According to an article titled: Integrated Theory of Health Behavior Change, “Researchers suggest that personal behaviors cause more than 50% of illness.” The World Health Organization (WHO) states that Ischaemic heart disease and stroke are the world’s biggest killers, accounting for a combined 15.2 million deaths in 2016. These diseases have remained the leading causes of death globally in the last 15 years. The third, chronic obstructive pulmonary disease claimed 3.0 million lives that same year (see figure 1). All three are diseases which better lifestyle choices could have eradicated, but most times people are unaware until it’s too late.
In developing countries, the biggest benefit of Life Intelligence in healthcare will be in life data collection to better understand, track and eradicate diseases like lower respiratory tract infections and other communicable disease which are currently the top killers in low income countries, majority of which are in sub-saharan Africa (see figure 2). In the United States and other developed nations where the top killers are non-communicable, lifestyle diseases (see figure 3), Life Intelligence will empower individuals to make better lifestyle decisions and address these diseases way ahead of their maturity stage.
Workplace illness like burnout, stress, depression is another area Life Intelligence will play a role in eradicating. The effect of workplace illness is difficult to measure, because every individual is different and data isn’t available to show the effect of work-life balance. Insights from our prototype app for one user showed a 129% increase in productivity in just 11 weeks due to an increase in work-life balance. With this known, we can conclude that an employee deploys about 50% of his potential at his/her job when he/she isn’t engaged and lacks work-life balance. When an employee is engaged and well rested, performance increases. Life Intelligence will enable individuals maximize their time outside work and help employers maximize their workforce productivity. At Liferithms, we have created a product which will enable organization achieve peak performance by improving workforce productivity, without sacrificing the health and well-being of their employees.

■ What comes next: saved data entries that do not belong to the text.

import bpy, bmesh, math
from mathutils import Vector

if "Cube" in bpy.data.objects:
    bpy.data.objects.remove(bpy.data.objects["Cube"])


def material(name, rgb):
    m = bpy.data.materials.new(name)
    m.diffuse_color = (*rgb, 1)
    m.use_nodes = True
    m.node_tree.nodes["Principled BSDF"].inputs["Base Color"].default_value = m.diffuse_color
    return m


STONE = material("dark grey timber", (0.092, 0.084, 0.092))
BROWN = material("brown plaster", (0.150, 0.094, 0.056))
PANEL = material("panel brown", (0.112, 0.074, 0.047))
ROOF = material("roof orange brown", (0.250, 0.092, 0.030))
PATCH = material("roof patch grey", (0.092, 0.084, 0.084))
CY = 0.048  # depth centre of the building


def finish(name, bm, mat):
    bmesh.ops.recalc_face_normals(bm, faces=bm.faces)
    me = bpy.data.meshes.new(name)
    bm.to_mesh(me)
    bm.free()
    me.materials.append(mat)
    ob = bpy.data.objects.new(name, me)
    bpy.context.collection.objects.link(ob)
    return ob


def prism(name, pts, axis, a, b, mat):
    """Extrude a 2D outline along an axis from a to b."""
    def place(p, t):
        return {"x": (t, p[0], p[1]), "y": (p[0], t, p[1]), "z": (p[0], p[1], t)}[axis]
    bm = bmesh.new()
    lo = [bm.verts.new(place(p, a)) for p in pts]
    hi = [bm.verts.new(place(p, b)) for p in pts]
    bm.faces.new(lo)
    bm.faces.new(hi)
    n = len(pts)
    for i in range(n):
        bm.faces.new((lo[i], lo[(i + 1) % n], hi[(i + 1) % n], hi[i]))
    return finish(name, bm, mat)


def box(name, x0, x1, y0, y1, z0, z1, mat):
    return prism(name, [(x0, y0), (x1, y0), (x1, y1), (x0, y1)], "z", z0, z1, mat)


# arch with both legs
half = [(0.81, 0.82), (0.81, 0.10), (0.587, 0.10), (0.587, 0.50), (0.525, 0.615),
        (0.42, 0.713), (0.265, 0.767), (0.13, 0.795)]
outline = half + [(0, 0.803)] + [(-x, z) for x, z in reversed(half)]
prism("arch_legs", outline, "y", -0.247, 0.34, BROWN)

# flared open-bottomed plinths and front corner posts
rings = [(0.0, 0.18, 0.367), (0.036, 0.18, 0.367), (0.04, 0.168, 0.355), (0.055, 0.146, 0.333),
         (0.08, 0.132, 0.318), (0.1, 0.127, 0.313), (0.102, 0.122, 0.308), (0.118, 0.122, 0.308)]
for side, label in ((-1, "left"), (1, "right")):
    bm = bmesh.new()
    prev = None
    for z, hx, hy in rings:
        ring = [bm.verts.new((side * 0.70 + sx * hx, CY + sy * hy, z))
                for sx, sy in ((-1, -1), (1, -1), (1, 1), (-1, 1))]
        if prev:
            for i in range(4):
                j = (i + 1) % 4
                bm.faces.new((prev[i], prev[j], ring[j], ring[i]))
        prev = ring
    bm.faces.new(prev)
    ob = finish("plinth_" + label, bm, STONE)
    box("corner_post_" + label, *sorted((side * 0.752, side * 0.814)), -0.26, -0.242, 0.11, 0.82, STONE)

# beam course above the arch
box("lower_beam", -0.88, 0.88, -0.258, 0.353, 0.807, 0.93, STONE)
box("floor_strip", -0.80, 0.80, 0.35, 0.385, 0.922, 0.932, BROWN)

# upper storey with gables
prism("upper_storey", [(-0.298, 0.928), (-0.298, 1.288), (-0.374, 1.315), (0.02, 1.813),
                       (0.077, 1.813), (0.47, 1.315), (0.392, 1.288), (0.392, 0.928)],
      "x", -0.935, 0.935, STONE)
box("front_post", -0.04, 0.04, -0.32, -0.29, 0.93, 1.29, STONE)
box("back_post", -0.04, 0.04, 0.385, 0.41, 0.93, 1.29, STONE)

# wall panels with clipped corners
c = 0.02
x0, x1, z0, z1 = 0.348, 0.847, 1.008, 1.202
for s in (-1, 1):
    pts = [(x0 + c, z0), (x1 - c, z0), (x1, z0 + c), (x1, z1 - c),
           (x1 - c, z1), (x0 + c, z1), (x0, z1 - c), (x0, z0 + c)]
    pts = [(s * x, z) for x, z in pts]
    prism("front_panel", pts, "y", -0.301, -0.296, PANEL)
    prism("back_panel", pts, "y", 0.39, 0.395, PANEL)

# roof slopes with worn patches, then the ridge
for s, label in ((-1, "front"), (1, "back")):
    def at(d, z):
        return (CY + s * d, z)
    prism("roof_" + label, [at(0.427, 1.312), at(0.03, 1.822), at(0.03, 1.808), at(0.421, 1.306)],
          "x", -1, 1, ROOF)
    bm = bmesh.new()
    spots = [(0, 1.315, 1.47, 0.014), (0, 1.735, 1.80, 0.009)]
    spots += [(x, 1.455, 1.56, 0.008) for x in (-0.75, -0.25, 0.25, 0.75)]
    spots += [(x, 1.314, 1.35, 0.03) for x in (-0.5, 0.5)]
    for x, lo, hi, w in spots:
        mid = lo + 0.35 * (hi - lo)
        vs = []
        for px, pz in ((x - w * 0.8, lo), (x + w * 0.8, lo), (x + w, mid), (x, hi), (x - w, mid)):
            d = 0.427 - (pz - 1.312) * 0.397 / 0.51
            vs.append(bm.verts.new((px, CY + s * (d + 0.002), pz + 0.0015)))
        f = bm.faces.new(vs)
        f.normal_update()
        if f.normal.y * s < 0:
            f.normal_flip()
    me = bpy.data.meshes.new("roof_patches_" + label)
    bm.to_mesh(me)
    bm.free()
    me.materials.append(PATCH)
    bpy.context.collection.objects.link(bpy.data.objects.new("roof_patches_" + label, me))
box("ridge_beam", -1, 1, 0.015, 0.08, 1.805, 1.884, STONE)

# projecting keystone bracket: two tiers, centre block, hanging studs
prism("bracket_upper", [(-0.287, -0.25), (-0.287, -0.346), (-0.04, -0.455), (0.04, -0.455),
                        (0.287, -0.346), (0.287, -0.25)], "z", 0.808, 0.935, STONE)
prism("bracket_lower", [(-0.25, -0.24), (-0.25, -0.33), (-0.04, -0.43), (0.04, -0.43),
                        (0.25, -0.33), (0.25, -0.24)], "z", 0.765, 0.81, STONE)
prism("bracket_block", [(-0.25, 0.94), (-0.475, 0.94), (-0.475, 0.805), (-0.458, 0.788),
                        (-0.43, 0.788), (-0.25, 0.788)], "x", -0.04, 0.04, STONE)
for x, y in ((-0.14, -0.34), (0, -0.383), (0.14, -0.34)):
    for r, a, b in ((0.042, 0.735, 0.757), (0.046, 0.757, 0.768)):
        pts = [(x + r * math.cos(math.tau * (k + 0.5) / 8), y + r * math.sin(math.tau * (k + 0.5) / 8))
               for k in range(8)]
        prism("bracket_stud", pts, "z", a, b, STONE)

We envision a world where a product isn’t rated based on its perceived value but on the effect of the use of the product in helping an individual achieve his/her goals and objectives. We also envision the use of non penetrative blood tests in guiding food and nutritional choices for the day. Preventative healthcare will be powered via Life Intelligence and it will reduce healthcare cost and deaths dramatically. The future of healthcare is big data.
Editor’s Note: This article was originally published in The Spark Magazine. Find the magazine here to read other articles.